§ **Task to complete**
Could you find every line in the records below that contains the word "parts" and copy it?

§ **Information supplied**
**********

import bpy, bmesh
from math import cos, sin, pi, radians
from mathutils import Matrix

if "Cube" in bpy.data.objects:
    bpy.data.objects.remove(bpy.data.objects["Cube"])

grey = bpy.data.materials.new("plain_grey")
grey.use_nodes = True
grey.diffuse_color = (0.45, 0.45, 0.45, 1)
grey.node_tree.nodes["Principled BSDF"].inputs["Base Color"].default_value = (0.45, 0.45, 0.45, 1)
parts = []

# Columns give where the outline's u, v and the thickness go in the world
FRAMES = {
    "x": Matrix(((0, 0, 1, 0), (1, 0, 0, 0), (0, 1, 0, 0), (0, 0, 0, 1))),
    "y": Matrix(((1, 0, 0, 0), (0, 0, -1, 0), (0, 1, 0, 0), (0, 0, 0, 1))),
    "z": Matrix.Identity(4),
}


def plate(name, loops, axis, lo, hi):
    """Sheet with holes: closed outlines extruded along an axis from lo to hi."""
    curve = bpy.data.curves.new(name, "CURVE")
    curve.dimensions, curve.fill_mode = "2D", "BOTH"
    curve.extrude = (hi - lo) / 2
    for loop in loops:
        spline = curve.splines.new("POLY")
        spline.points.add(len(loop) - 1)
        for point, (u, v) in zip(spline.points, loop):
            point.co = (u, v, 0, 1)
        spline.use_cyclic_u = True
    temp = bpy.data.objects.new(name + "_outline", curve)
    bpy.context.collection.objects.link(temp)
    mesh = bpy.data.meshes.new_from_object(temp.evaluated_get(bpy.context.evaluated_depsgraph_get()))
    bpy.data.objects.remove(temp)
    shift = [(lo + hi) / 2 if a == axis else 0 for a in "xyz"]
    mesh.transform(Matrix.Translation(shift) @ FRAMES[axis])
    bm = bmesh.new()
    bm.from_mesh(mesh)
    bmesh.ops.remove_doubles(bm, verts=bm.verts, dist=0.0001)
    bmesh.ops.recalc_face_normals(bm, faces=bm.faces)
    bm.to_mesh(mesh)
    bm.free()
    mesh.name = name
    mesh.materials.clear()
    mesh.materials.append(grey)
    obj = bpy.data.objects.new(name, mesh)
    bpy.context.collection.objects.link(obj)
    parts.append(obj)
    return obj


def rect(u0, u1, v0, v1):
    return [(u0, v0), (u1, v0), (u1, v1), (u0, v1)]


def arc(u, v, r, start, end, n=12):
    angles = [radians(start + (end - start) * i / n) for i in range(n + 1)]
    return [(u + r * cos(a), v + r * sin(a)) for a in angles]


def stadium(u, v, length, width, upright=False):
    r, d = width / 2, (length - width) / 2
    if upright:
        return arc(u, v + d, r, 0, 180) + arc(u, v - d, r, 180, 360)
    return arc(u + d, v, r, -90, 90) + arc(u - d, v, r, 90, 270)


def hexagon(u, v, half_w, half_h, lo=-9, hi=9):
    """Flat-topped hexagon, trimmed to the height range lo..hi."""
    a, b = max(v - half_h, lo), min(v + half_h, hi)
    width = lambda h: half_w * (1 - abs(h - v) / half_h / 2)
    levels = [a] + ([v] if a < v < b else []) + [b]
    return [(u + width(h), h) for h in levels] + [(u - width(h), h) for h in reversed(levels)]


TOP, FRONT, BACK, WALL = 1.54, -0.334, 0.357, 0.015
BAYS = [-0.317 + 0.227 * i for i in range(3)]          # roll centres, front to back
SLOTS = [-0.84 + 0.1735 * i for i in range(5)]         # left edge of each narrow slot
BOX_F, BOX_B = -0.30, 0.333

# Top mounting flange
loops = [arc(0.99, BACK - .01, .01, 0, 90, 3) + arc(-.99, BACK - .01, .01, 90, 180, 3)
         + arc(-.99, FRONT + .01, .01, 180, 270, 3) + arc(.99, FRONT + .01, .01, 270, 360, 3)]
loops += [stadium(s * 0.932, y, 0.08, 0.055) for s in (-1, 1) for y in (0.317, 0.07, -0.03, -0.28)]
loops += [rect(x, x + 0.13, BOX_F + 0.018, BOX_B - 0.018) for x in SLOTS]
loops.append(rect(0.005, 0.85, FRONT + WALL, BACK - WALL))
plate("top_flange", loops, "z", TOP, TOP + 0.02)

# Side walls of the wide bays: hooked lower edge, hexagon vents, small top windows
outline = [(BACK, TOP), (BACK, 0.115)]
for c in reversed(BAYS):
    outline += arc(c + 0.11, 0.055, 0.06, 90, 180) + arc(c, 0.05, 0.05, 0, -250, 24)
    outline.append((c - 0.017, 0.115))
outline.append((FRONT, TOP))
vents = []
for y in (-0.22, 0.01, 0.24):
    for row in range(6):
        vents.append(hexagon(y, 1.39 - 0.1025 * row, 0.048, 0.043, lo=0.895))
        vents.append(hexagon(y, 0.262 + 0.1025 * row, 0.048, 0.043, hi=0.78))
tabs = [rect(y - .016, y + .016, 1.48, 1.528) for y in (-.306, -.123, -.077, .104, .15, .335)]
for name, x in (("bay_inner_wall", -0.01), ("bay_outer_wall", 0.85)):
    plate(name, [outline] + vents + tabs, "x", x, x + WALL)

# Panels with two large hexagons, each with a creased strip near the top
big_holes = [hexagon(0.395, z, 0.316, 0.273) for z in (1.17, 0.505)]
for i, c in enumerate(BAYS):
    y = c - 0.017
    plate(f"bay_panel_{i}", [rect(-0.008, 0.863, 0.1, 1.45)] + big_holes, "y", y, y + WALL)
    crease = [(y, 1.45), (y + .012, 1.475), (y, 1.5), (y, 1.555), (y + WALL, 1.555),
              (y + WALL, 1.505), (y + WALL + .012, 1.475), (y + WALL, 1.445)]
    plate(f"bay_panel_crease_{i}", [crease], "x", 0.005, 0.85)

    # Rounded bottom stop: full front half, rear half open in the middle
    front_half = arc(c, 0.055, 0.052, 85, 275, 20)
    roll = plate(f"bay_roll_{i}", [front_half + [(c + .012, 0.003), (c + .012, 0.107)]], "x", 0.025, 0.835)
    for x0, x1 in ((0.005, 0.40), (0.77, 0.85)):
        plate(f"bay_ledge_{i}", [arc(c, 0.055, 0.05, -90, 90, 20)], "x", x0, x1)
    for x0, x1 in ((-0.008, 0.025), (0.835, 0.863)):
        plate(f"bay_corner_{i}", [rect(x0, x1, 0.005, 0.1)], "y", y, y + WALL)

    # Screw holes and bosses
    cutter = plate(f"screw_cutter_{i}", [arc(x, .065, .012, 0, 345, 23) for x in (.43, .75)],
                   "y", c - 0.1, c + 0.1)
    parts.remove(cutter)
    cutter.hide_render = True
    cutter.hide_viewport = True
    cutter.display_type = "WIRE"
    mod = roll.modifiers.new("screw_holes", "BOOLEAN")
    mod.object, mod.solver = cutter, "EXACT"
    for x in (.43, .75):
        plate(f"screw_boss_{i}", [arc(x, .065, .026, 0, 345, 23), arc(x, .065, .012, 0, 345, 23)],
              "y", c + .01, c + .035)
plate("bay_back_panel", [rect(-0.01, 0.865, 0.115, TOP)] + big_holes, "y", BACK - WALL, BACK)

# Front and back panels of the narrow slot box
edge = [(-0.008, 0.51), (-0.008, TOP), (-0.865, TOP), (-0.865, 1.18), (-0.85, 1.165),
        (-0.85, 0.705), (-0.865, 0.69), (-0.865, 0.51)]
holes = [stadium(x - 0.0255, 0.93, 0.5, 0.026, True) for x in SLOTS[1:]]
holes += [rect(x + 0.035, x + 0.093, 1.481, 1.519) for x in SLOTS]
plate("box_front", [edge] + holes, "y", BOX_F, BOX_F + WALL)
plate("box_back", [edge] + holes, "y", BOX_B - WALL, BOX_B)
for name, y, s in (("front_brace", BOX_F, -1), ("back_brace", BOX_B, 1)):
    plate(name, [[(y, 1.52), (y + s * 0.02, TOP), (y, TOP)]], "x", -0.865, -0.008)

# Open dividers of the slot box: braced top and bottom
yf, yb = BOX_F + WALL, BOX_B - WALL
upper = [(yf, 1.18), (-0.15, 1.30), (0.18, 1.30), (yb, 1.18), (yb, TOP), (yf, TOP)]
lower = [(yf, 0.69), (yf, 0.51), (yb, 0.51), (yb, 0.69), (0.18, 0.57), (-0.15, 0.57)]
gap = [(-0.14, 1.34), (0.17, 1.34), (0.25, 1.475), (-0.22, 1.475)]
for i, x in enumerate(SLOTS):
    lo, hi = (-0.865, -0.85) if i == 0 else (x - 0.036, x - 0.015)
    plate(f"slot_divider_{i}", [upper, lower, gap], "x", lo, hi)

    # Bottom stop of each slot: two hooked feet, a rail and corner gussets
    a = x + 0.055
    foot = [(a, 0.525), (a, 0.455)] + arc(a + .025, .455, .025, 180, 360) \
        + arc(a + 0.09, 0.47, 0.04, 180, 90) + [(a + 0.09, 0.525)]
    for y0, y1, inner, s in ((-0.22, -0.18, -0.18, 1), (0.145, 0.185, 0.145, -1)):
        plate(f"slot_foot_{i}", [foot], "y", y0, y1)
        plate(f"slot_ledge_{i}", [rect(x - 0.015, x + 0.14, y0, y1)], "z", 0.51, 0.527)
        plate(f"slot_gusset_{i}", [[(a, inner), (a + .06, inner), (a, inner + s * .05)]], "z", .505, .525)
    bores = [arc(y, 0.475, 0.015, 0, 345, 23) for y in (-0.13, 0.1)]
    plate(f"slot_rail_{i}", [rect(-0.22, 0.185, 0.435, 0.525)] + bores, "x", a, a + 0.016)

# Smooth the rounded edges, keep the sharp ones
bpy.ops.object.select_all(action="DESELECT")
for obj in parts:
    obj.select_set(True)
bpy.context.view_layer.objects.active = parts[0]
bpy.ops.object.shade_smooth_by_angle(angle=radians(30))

**********

§ **Answer to the exercise**
parts = []
    parts.append(obj)
    parts.remove(cutter)
for obj in parts:
bpy.context.view_layer.objects.active = parts[0]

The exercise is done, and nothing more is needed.